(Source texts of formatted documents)
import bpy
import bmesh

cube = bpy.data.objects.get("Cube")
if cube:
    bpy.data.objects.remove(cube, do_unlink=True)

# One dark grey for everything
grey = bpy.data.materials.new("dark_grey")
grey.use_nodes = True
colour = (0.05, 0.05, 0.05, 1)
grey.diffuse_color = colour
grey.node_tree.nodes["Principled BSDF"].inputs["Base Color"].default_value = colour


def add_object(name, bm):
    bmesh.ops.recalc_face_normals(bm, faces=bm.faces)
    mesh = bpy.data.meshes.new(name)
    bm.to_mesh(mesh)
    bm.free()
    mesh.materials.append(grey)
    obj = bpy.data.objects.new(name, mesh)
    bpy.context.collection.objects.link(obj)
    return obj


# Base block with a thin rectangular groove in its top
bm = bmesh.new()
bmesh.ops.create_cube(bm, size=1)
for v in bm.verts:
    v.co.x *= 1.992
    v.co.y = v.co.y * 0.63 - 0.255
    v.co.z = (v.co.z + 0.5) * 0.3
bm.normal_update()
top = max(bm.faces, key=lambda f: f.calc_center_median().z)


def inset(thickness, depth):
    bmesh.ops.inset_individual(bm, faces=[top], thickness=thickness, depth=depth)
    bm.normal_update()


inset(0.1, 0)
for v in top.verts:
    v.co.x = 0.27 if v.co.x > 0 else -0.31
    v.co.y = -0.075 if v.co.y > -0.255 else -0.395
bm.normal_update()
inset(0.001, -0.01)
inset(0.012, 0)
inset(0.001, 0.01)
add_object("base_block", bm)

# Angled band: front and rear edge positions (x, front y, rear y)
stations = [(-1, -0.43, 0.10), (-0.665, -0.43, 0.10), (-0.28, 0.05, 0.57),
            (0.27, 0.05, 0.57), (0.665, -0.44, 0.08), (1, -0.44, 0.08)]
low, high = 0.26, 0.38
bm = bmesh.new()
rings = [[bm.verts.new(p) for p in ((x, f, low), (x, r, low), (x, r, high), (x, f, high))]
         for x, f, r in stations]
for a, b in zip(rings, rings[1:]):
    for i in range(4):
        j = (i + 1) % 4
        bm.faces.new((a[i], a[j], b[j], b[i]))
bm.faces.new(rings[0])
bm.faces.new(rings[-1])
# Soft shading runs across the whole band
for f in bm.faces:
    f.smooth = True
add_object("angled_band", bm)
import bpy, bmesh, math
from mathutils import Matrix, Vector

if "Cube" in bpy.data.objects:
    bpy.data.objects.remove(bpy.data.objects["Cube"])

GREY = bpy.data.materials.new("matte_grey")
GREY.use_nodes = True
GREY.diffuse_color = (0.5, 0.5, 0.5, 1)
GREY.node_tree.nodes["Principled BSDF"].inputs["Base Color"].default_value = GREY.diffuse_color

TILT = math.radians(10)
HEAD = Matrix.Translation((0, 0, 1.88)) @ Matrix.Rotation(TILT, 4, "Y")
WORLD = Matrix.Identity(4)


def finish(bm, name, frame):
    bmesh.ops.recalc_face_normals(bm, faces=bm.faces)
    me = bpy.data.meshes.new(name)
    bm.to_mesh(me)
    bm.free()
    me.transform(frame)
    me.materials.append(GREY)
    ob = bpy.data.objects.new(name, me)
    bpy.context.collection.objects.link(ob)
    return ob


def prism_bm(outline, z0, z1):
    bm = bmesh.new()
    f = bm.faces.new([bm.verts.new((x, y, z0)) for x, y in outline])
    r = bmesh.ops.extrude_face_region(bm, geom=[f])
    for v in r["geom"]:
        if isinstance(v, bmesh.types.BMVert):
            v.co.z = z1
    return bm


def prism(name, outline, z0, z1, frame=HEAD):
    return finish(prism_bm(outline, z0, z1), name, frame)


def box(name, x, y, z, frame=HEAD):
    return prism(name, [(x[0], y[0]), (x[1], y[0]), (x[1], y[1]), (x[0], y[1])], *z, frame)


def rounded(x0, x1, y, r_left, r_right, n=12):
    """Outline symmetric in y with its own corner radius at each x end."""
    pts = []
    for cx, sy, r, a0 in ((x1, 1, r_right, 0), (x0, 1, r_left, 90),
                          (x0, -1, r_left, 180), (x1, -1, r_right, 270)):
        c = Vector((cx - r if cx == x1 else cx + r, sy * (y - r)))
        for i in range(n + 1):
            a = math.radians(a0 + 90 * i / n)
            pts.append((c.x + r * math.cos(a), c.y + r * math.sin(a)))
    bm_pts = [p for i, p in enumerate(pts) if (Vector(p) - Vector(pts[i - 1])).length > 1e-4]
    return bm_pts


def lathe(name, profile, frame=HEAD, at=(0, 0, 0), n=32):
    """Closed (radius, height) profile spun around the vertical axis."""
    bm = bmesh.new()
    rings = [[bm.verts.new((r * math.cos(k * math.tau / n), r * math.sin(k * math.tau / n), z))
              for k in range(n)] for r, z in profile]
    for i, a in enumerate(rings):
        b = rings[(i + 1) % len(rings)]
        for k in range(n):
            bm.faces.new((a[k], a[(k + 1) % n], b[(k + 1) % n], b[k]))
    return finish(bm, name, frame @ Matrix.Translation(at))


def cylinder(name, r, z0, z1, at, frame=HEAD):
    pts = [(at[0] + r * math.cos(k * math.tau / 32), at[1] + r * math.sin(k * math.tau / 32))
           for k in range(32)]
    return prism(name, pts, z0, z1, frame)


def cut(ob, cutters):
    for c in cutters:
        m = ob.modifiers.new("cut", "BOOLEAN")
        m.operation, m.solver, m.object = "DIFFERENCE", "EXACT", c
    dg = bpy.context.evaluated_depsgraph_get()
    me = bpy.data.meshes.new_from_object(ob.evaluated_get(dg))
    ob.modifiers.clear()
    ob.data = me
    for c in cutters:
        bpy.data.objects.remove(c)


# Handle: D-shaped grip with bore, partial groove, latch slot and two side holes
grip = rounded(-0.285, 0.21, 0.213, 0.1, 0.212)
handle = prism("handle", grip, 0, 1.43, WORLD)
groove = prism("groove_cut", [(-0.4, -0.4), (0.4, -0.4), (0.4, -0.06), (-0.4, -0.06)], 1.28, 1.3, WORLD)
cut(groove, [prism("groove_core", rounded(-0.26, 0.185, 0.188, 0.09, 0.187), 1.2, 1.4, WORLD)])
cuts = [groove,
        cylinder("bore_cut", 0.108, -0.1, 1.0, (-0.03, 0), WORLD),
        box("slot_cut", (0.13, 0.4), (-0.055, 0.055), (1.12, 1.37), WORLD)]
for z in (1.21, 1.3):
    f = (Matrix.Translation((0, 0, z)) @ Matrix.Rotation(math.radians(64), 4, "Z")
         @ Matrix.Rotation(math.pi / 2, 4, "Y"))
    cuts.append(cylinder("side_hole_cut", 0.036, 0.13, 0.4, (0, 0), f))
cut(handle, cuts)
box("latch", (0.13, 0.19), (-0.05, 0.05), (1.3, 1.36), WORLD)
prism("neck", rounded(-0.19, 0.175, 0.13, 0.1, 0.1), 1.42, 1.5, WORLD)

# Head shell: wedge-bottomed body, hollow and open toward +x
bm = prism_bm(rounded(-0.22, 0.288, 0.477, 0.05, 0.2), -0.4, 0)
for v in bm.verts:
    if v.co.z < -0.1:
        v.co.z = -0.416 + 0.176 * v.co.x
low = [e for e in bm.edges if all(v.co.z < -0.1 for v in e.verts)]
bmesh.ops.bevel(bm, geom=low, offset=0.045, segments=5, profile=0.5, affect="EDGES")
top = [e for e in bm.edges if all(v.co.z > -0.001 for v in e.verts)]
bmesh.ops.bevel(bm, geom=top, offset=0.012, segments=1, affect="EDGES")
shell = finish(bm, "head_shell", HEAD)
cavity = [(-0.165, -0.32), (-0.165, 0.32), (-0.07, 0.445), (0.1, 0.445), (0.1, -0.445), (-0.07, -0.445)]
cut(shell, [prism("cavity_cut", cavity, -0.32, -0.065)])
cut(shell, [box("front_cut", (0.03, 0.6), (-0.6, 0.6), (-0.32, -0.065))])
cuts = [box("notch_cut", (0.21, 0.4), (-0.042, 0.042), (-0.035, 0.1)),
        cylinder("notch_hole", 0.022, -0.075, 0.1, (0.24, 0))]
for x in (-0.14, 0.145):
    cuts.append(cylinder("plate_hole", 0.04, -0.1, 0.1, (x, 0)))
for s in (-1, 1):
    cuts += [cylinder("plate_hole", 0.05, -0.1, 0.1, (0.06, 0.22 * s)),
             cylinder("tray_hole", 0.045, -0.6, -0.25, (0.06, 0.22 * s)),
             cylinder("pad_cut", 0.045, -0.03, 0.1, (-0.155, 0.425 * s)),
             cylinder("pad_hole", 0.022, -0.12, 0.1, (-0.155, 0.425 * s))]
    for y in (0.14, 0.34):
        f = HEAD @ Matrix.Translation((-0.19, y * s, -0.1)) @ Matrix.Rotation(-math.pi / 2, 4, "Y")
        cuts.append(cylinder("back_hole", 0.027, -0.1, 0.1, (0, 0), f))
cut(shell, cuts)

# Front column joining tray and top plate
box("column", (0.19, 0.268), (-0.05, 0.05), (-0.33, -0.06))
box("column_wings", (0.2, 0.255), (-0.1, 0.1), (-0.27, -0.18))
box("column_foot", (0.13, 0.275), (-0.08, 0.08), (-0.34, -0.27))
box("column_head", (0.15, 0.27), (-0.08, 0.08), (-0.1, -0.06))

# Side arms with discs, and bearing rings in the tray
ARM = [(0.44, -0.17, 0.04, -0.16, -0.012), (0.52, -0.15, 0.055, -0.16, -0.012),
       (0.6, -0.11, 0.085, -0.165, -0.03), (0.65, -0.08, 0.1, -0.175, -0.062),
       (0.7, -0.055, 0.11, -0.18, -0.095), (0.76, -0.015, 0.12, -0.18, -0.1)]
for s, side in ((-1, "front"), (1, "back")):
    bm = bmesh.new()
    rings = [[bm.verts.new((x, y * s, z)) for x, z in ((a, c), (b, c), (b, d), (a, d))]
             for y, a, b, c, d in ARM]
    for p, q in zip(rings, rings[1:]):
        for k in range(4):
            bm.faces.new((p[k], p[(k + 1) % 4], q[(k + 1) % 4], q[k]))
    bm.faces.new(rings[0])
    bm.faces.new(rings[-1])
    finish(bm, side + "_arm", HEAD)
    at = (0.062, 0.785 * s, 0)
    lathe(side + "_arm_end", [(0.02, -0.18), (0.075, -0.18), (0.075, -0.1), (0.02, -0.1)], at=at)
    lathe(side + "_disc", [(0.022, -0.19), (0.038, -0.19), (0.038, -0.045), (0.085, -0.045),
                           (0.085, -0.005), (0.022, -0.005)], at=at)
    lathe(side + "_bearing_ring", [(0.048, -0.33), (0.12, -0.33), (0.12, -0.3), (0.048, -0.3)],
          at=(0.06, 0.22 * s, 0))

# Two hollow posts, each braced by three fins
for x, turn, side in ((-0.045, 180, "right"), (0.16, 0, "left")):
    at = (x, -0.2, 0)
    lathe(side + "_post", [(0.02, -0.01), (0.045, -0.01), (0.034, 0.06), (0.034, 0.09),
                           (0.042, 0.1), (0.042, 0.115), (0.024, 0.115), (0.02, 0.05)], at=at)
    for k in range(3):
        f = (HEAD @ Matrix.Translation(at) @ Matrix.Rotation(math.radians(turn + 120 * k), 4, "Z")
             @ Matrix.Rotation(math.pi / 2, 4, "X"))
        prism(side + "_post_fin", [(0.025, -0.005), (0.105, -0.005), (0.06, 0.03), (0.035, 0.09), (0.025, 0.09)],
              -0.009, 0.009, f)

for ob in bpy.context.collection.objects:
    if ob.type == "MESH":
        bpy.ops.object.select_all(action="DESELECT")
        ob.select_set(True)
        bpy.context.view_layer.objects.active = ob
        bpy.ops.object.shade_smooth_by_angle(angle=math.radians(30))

| Work to complete |
Determine the number of lines in the data that include the string "verts". Only that number belongs in the answer.

| Response to the exercise |
9